The other officers, selected solely at random for the searches, were Officers Rogers, Bullock, Mizerak, Lynch, Budd, Schrade and Berrios. Each of these officers was taken individually into a room and ordered by two uniformed sergeants to disrobe. Each of the officers disrobed and was subjected to a strip search and a visual body-cavity search. No contraband was found. At the time that he authorized the search, Superintendent Fogg, it is conceded, did not believe that he had a sufficient basis to obtain a search warrant from a court for any of the searches.
On August 16, 1979, Correction Officer Debbie Noe*fn12 was assigned to the Department's Otisville Correctional Facility ("Otisville"). Several months prior to August 16, 1979, an inmate informant told the facility's Lieutenant Thomson that Officer Noe was bringing liquor into Otisville in a shopping bag or pocketbook and leaving it in the law library. The informant also told Thomson that inmates obtained liquor by taking it from the pocketbook or the shopping bag in the library and putting money in its place. Finally, the informant told Lieutenant Thomson that he personally had not observed any of these events.
Within one or two weeks, Lieutenant Thomson discussed the information that he had received from the informant with a subordinate, Sergeant Zelinsky.
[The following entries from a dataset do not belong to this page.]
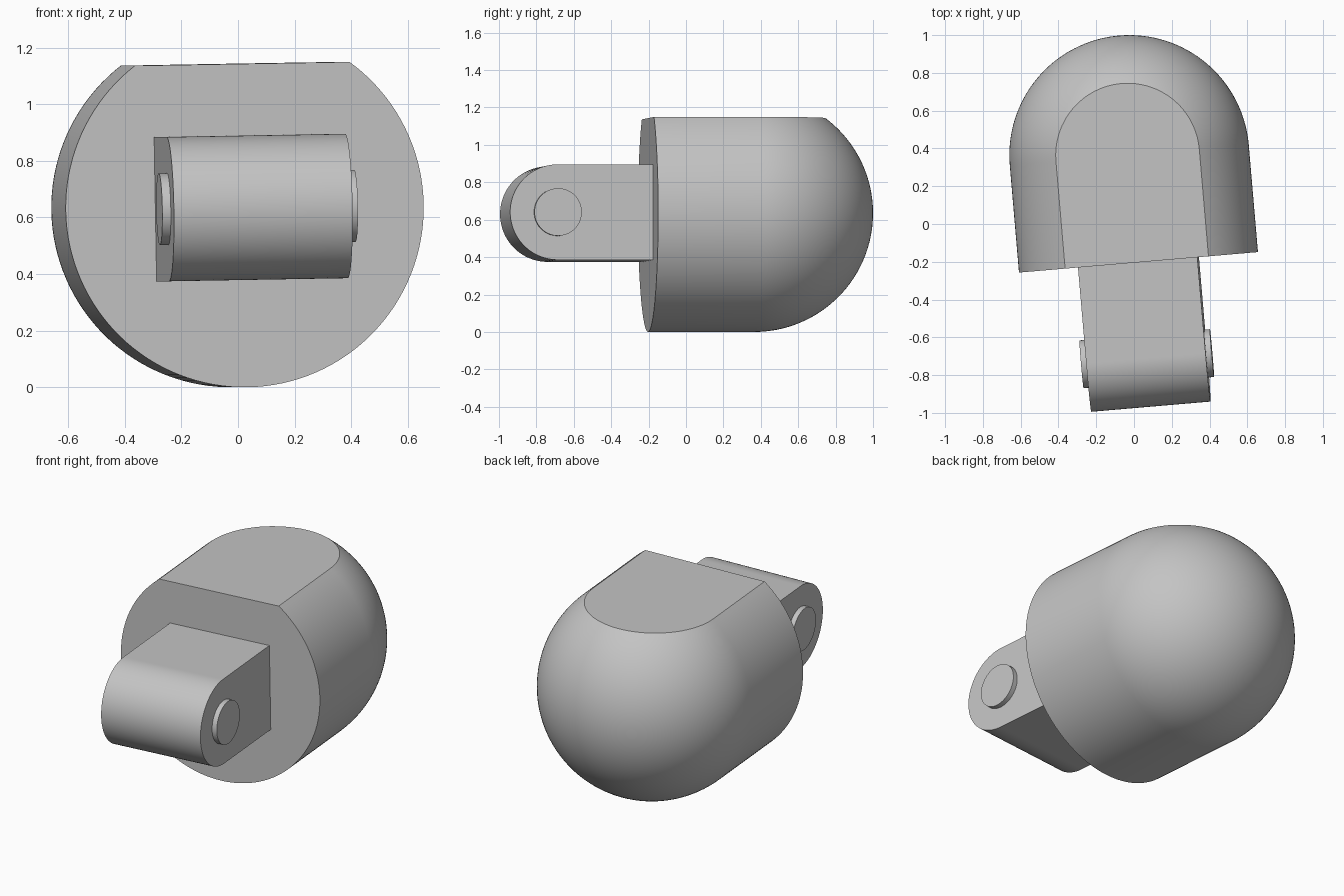
import bpy, bmesh
from math import sin, cos, pi, radians
from mathutils import Matrix, Vector

if "Cube" in bpy.data.objects:
    bpy.data.objects.remove(bpy.data.objects["Cube"])

R, FLAT, FRONT = 0.635, 0.508, -0.57       # body radius, flat height, front face
LUG_R, LUG_HALF, PIVOT = 0.255, 0.317, -1.082
PIN_R, PIN_HALF = 0.127, 0.347

# Whole assembly is slightly turned and rolled about the dome centre
PLACE = (Matrix.Translation((-0.025, 0.365, R))
         @ Matrix.Rotation(radians(4.9), 4, 'Z')
         @ Matrix.Rotation(radians(-1), 4, 'Y'))

grey = bpy.data.materials.new("light_grey")
grey.use_nodes = True
colour = (0.55, 0.55, 0.55, 1)
grey.diffuse_color = colour
grey.node_tree.nodes["Principled BSDF"].inputs["Base Color"].default_value = colour


def finish(bm, name):
    bmesh.ops.recalc_face_normals(bm, faces=bm.faces)
    bm.transform(PLACE)
    mesh = bpy.data.meshes.new(name)
    bm.to_mesh(mesh)
    bm.free()
    mesh.shade_smooth()
    mesh.set_sharp_from_angle(angle=radians(25))
    mesh.materials.append(grey)
    obj = bpy.data.objects.new(name, mesh)
    bpy.context.collection.objects.link(obj)


# Domed body: lathed profile, then a flat sliced across the top
bm = bmesh.new()
profile = [(0, FRONT), (R, FRONT)]
profile += [(R * cos(i * pi / 64), R * sin(i * pi / 64)) for i in range(33)]
verts = [bm.verts.new((r, y, 0)) for r, y in profile]
edges = [bm.edges.new(pair) for pair in zip(verts, verts[1:])]
bmesh.ops.spin(bm, geom=verts + edges, cent=(0, 0, 0), axis=(0, 1, 0),
               angle=2 * pi, steps=128, use_merge=False)
bmesh.ops.remove_doubles(bm, verts=bm.verts, dist=0.0001)
cut = bmesh.ops.bisect_plane(bm, geom=bm.verts[:] + bm.edges[:] + bm.faces[:],
                             plane_co=(0, 0, FLAT), plane_no=(0, 0, 1),
                             clear_outer=True)
rim = [e for e in cut["geom_cut"] if isinstance(e, bmesh.types.BMEdge)]
bmesh.ops.holes_fill(bm, edges=rim, sides=0)
finish(bm, "domed_body")

# Lug: rounded-end outline extruded across the width
bm = bmesh.new()
outline = [(FRONT + 0.05, LUG_R)]
outline += [(PIVOT - LUG_R * sin(i * pi / 64), LUG_R * cos(i * pi / 64))
            for i in range(65)]
outline += [(FRONT + 0.05, -LUG_R)]
face = bm.faces.new([bm.verts.new((-LUG_HALF, y, z)) for y, z in outline])
ext = bmesh.ops.extrude_face_region(bm, geom=[face], use_keep_orig=True)
bmesh.ops.translate(bm, vec=Vector((2 * LUG_HALF, 0, 0)),
                    verts=[v for v in ext["geom"] if isinstance(v, bmesh.types.BMVert)])
finish(bm, "rounded_lug")

# Pivot pin showing on both sides of the lug
bm = bmesh.new()
bmesh.ops.create_cone(bm, cap_ends=True, segments=64, radius1=PIN_R,
                      radius2=PIN_R, depth=2 * PIN_HALF,
                      matrix=Matrix.Translation((0, PIVOT, 0))
                      @ Matrix.Rotation(pi / 2, 4, 'Y'))
finish(bm, "pivot_pin")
Zelinsky told Thomson that he had received similar information from an unnamed inmate source.
Thomson and Zelinsky received similar information from inmates over a period of several months prior to August 16, 1979, but prior to this date Lieutenant Thomson did not observe Noe bring any contraband into Otisville, nor did Zelinsky tell Thomson that he had observed Noe bring any contraband into the facility. In mid-July, 1979, Otisville Superintendent Philip Coombe, Jr., learned through one Captain Payton that Thomson and Zelinsky had received these rumors concerning Officer Noe.
On August 16, 1979, between 3:00 p.m. and 4:00 p.m., Sergeant Zelinsky brought Noe and a shopping bag to Lieutenant Thomson's office. Zelinsky showed Thomson a bottle of rum that he had found in the bag when Noe reported to work.
Thomson notified Captain Payton and Superintendent Coombe about the rum; Coombe ordered that Noe be searched.Lieutenant Thomson directed a nurse and two female correction officers to search Noe and she was subjected to a strip search. No further contraband was found.
On December 26, 1979, the Department issued Interim Direction #4936. The subject of the directive was "Search of [Department] Employees." In addition to stating the purpose*fn13 for such searches, the directive set ...